This was a special one. We’re just coming back from hosting the very first ThingsCon Unconf in Berlin – and just like it’s tag line, it truly was a System Reboot – on many levels.
Pretty much exactly five years after the very first ThingsCon took place in Berlin in 2014, we gathered a small and intimate crowd of friends, practitioners, artists, researchers, and designers to take a step back, and launch a new chapter for ThingsCon. Less conference, more open space; less tech, more systems; less people, more time. And moving on from a hardware and more narrow focus on IoT, this time we broaden our perspective to ask some big, open, and quite ambitious questions: What alternative economic models does contemporary tech make possible? What could alternative futures look like in out homes, cities, and offices? What are the opportunities and challenges that come with these alternative futures? And what does this mean for us, today, in our jobs, for our skills and our roles?

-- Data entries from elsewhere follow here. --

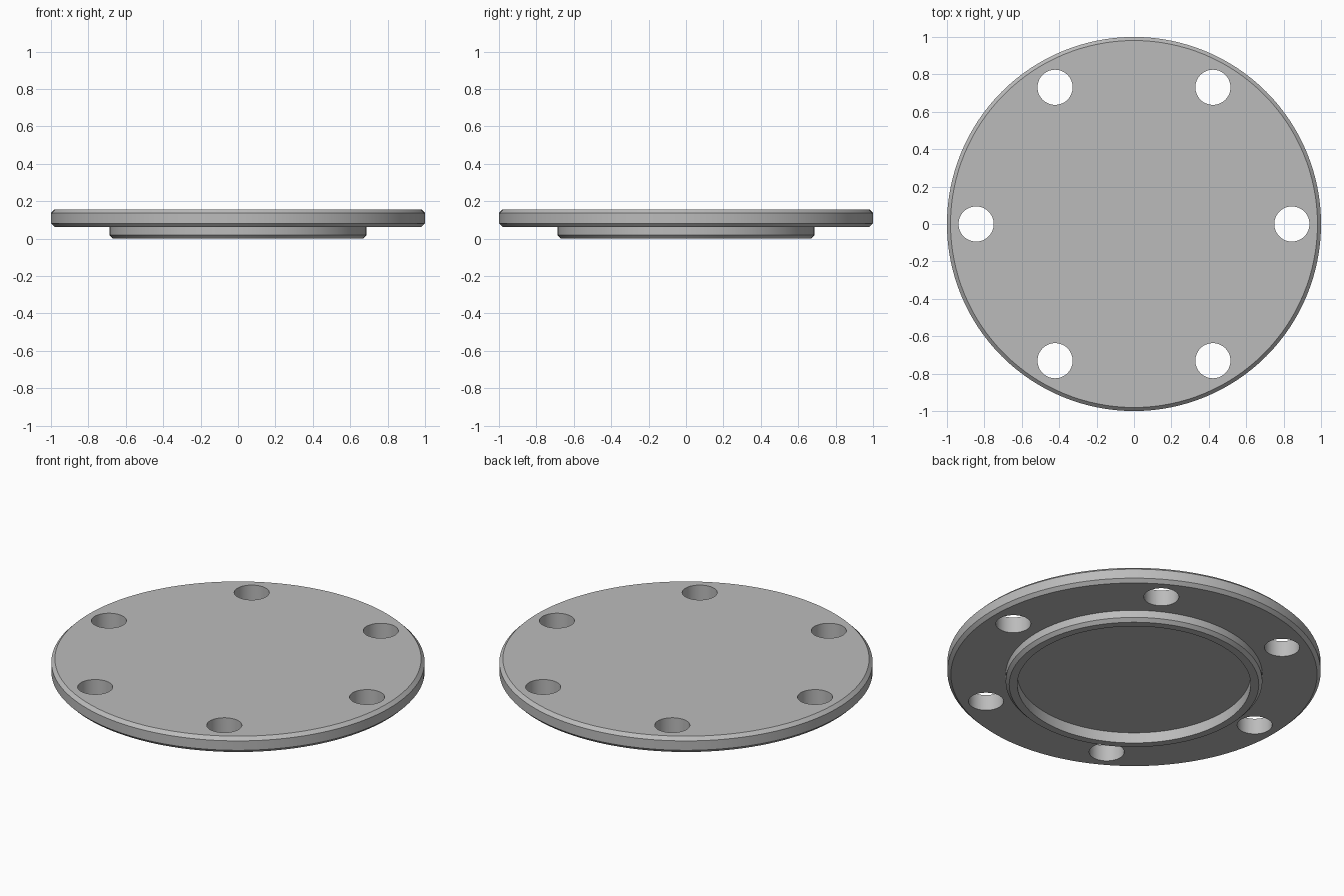
import bpy, bmesh, math

default = bpy.data.objects.get("Cube")
if default:
    bpy.data.objects.remove(default, do_unlink=True)

SEGMENTS = 128
TOP = 0.156        # top of the plate
STEP = 0.0625      # underside of the plate
CHAMFER = 0.019
RIM_R, SPIGOT_R, RECESS_R = 1.0, 0.6875, 0.625
HOLES, HOLE_R, HOLE_CIRCLE = 6, 0.094, 0.844

steel = bpy.data.materials.new("grey steel")
steel.use_nodes = True
grey = (0.5, 0.5, 0.5, 1)
steel.diffuse_color = grey
steel.node_tree.nodes["Principled BSDF"].inputs["Base Color"].default_value = grey


def lathe(name, profile):
    """Turn a closed-on-axis (radius, height) profile around z."""
    bm = bmesh.new()
    verts = [bm.verts.new((r, 0, z)) for r, z in profile]
    edges = [bm.edges.new(pair) for pair in zip(verts, verts[1:])]
    bmesh.ops.spin(bm, geom=verts + edges, axis=(0, 0, 1), cent=(0, 0, 0),
                   angle=math.tau, steps=SEGMENTS)
    bmesh.ops.remove_doubles(bm, verts=bm.verts, dist=1e-5)
    # close the top and the recess floor with single flat caps
    bmesh.ops.holes_fill(bm, edges=[e for e in bm.edges if e.is_boundary], sides=0)
    bmesh.ops.recalc_face_normals(bm, faces=bm.faces)
    mesh = bpy.data.meshes.new(name)
    bm.to_mesh(mesh)
    bm.free()
    obj = bpy.data.objects.new(name, mesh)
    bpy.context.collection.objects.link(obj)
    mesh.materials.append(steel)
    return obj


# Flange: recess, spigot ring and chamfered plate in one turned profile
flange = lathe("blind_flange", [
    (RECESS_R, STEP), (RECESS_R, 0),
    (SPIGOT_R - CHAMFER, 0), (SPIGOT_R, CHAMFER), (SPIGOT_R, STEP),
    (RIM_R - CHAMFER, STEP), (RIM_R, STEP + CHAMFER),
    (RIM_R, TOP - CHAMFER), (RIM_R - CHAMFER, TOP)])

# Bolt hole cutters, gathered in one mesh
bm = bmesh.new()
for i in range(HOLES):
    a = math.tau * i / HOLES
    made = bmesh.ops.create_cone(bm, cap_ends=True, segments=48, radius1=HOLE_R,
                                 radius2=HOLE_R, depth=0.4)
    bmesh.ops.translate(bm, verts=made["verts"], vec=(
        HOLE_CIRCLE * math.cos(a), HOLE_CIRCLE * math.sin(a), 0.1))
mesh = bpy.data.meshes.new("bolt_hole_cutter")
bm.to_mesh(mesh)
bm.free()
mesh.materials.append(steel)
cutter = bpy.data.objects.new("bolt_hole_cutter", mesh)
bpy.context.collection.objects.link(cutter)

# Cut the holes, then drop the cutter
cut = flange.modifiers.new("bolt_holes", "BOOLEAN")
cut.operation = "DIFFERENCE"
cut.solver = "EXACT"
cut.object = cutter
bpy.ops.object.select_all(action="DESELECT")
flange.select_set(True)
bpy.context.view_layer.objects.active = flange
bpy.ops.object.modifier_apply(modifier=cut.name)
bpy.data.objects.remove(cutter, do_unlink=True)
bpy.ops.object.shade_smooth_by_angle(angle=math.radians(30))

Challenging questions, that led to equally challenging discussions: After a short framing from the ThingsCon Team – and a to-the-point opening talk by Alek Tarkowski on Openness, Regulation and the EU, we spent the day working in smaller groups on a broad range of subjects. Topics included Public IoT and governing urban commons, Trust and Security in IoT, New and alternative economic models, speculative urban spaces and, many more. We explored the potential of silent revolutions (rather than tabula rasa, quick changes) in making business in a more sustainable and responsible way. We looked at how we as tech and design workers can take a stand politically (through trustworthy products, business models, systemic architecture, and professional choices). We collected examples for „Anti-Exploitation Design“, products that fight surveillance and non-consensual practices in the home and the city (including a great Input on GDPR-compliant face recognition by @Tamberg). And we imagined a city full of moving houses as speculative space for „Fluid Living“ (finding out that when it comes to collective decision making for public spaces, Human / Machine / Hybrid processes are extremely challenging to agree on and argue for.
The big take away from this day, however, was not mainly the insights from those sessions – which given how complex the questions were set, too often scratch the surface still, of the complexity they entail. The take away was the chance and the time to meet new people, form new alliances, re-establish there is a great, diverse, and incredibly dedicated community out there that continues the hard work of re-thinking the (tech) world we are all working in, and aiming to take a stand toward a more human future. And while the Unconf marked the continuation of this work – there’s still a lot to do for all of us. It turned out that once again, the challenges is really in framing and understanding the problem in all its messiness, before we dive into solutions. And that while tech and the IoT are powerful tools to move ahead, deciding where to go and why is the real task for all of us. Or, as Cedric Price put it:
Technology is the answer, but what was the Question?